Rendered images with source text
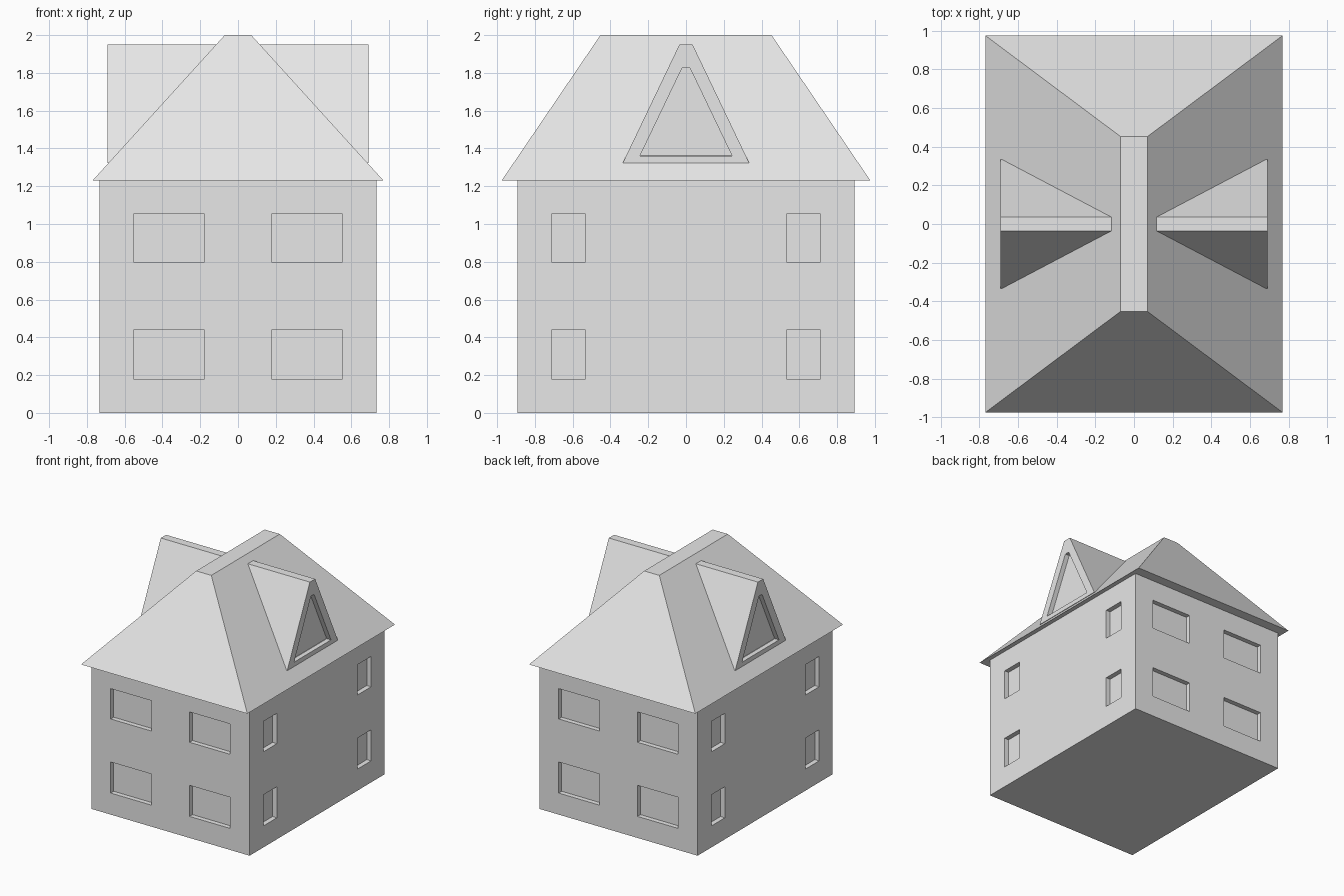
import bpy
import bmesh

cube = bpy.data.objects.get("Cube")
if cube:
    bpy.data.objects.remove(cube, do_unlink=True)

# Single plain plaster colour
plaster = bpy.data.materials.new("light_grey_plaster")
plaster.use_nodes = True
GREY = (0.8, 0.8, 0.8, 1)
plaster.diffuse_color = GREY
plaster.node_tree.nodes["Principled BSDF"].inputs["Base Color"].default_value = GREY

WALL_X, WALL_Y, EAVES, TOP = 0.733, 0.893, 1.23, 2.0
DORMER_X = 0.69
RECESS = 0.04


def add_loft(bm, start, end):
    """Solid between two matching loops of points."""
    a = [bm.verts.new(p) for p in start]
    b = [bm.verts.new(p) for p in end]
    bm.faces.new(a)
    bm.faces.new(b)
    for i in range(len(a)):
        j = (i + 1) % len(a)
        bm.faces.new((a[i], a[j], b[j], b[i]))


def rect(x, y, z):
    return [(-x, -y, z), (x, -y, z), (x, y, z), (-x, y, z)]


def add_box(bm, centre, half):
    cx, cy, cz = centre
    loops = [[(cx + x, cy + y, cz + z) for x, y, z in rect(half[0], half[1], s * half[2])]
             for s in (-1, 1)]
    add_loft(bm, *loops)


def trapezoid(x, bottom, top, z0, z1):
    return [(x, -bottom, z0), (x, bottom, z0), (x, top, z1), (x, -top, z1)]


def finish(bm, name):
    bmesh.ops.recalc_face_normals(bm, faces=bm.faces)
    mesh = bpy.data.meshes.new(name)
    bm.to_mesh(mesh)
    bm.free()
    mesh.materials.append(plaster)
    obj = bpy.data.objects.new(name, mesh)
    bpy.context.collection.objects.link(obj)
    return obj


def cut(target, cutter):
    cutter.hide_render = True
    cutter.hide_viewport = True
    cutter.display_type = 'WIRE'
    mod = target.modifiers.new("recesses", 'BOOLEAN')
    mod.operation = 'DIFFERENCE'
    mod.solver = 'EXACT'
    mod.object = cutter


# Walls
bm = bmesh.new()
add_loft(bm, rect(WALL_X, WALL_Y, 0), rect(WALL_X, WALL_Y, EAVES))
walls = finish(bm, "walls")

# Window recesses: two storeys, two per wall
bm = bmesh.new()
for z, half_z in ((0.31, 0.13), (0.927, 0.127)):
    for side in (-1, 1):
        for pair in (-1, 1):
            add_box(bm, (pair * 0.365, side * WALL_Y, z), (0.188, RECESS, half_z))
            add_box(bm, (side * WALL_X, pair * 0.623, z), (RECESS, 0.09, half_z))
cut(walls, finish(bm, "window_cutter"))

# Hipped roof with a flat ridge
bm = bmesh.new()
add_loft(bm, rect(0.77, 0.976, EAVES), rect(0.07, 0.453, TOP))
finish(bm, "roof")

# Dormers: one prism running through the roof, showing on both sides
bm = bmesh.new()
add_loft(bm, *[trapezoid(s * DORMER_X, 0.335, 0.035, 1.323, 1.95) for s in (-1, 1)])
dormers = finish(bm, "dormers")

# Dormer window recesses
bm = bmesh.new()
for side in (-1, 1):
    add_loft(bm, *[trapezoid(side * (DORMER_X + d), 0.244, 0.02, 1.36, 1.827)
                   for d in (-RECESS, RECESS)])
cut(dormers, finish(bm, "dormer_window_cutter"))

Exercise directions:
The records above must be output exactly, except for the pictures.

Answer for this exercise:
import bpy
import bmesh

cube = bpy.data.objects.get("Cube")
if cube:
    bpy.data.objects.remove(cube, do_unlink=True)

# Single plain plaster colour
plaster = bpy.data.materials.new("light_grey_plaster")
plaster.use_nodes = True
GREY = (0.8, 0.8, 0.8, 1)
plaster.diffuse_color = GREY
plaster.node_tree.nodes["Principled BSDF"].inputs["Base Color"].default_value = GREY

WALL_X, WALL_Y, EAVES, TOP = 0.733, 0.893, 1.23, 2.0
DORMER_X = 0.69
RECESS = 0.04


def add_loft(bm, start, end):
    """Solid between two matching loops of points."""
    a = [bm.verts.new(p) for p in start]
    b = [bm.verts.new(p) for p in end]
    bm.faces.new(a)
    bm.faces.new(b)
    for i in range(len(a)):
        j = (i + 1) % len(a)
        bm.faces.new((a[i], a[j], b[j], b[i]))


def rect(x, y, z):
    return [(-x, -y, z), (x, -y, z), (x, y, z), (-x, y, z)]


def add_box(bm, centre, half):
    cx, cy, cz = centre
    loops = [[(cx + x, cy + y, cz + z) for x, y, z in rect(half[0], half[1], s * half[2])]
             for s in (-1, 1)]
    add_loft(bm, *loops)


def trapezoid(x, bottom, top, z0, z1):
    return [(x, -bottom, z0), (x, bottom, z0), (x, top, z1), (x, -top, z1)]


def finish(bm, name):
    bmesh.ops.recalc_face_normals(bm, faces=bm.faces)
    mesh = bpy.data.meshes.new(name)
    bm.to_mesh(mesh)
    bm.free()
    mesh.materials.append(plaster)
    obj = bpy.data.objects.new(name, mesh)
    bpy.context.collection.objects.link(obj)
    return obj


def cut(target, cutter):
    cutter.hide_render = True
    cutter.hide_viewport = True
    cutter.display_type = 'WIRE'
    mod = target.modifiers.new("recesses", 'BOOLEAN')
    mod.operation = 'DIFFERENCE'
    mod.solver = 'EXACT'
    mod.object = cutter


# Walls
bm = bmesh.new()
add_loft(bm, rect(WALL_X, WALL_Y, 0), rect(WALL_X, WALL_Y, EAVES))
walls = finish(bm, "walls")

# Window recesses: two storeys, two per wall
bm = bmesh.new()
for z, half_z in ((0.31, 0.13), (0.927, 0.127)):
    for side in (-1, 1):
        for pair in (-1, 1):
            add_box(bm, (pair * 0.365, side * WALL_Y, z), (0.188, RECESS, half_z))
            add_box(bm, (side * WALL_X, pair * 0.623, z), (RECESS, 0.09, half_z))
cut(walls, finish(bm, "window_cutter"))

# Hipped roof with a flat ridge
bm = bmesh.new()
add_loft(bm, rect(0.77, 0.976, EAVES), rect(0.07, 0.453, TOP))
finish(bm, "roof")

# Dormers: one prism running through the roof, showing on both sides
bm = bmesh.new()
add_loft(bm, *[trapezoid(s * DORMER_X, 0.335, 0.035, 1.323, 1.95) for s in (-1, 1)])
dormers = finish(bm, "dormers")

# Dormer window recesses
bm = bmesh.new()
for side in (-1, 1):
    add_loft(bm, *[trapezoid(side * (DORMER_X + d), 0.244, 0.02, 1.36, 1.827)
                   for d in (-RECESS, RECESS)])
cut(dormers, finish(bm, "dormer_window_cutter"))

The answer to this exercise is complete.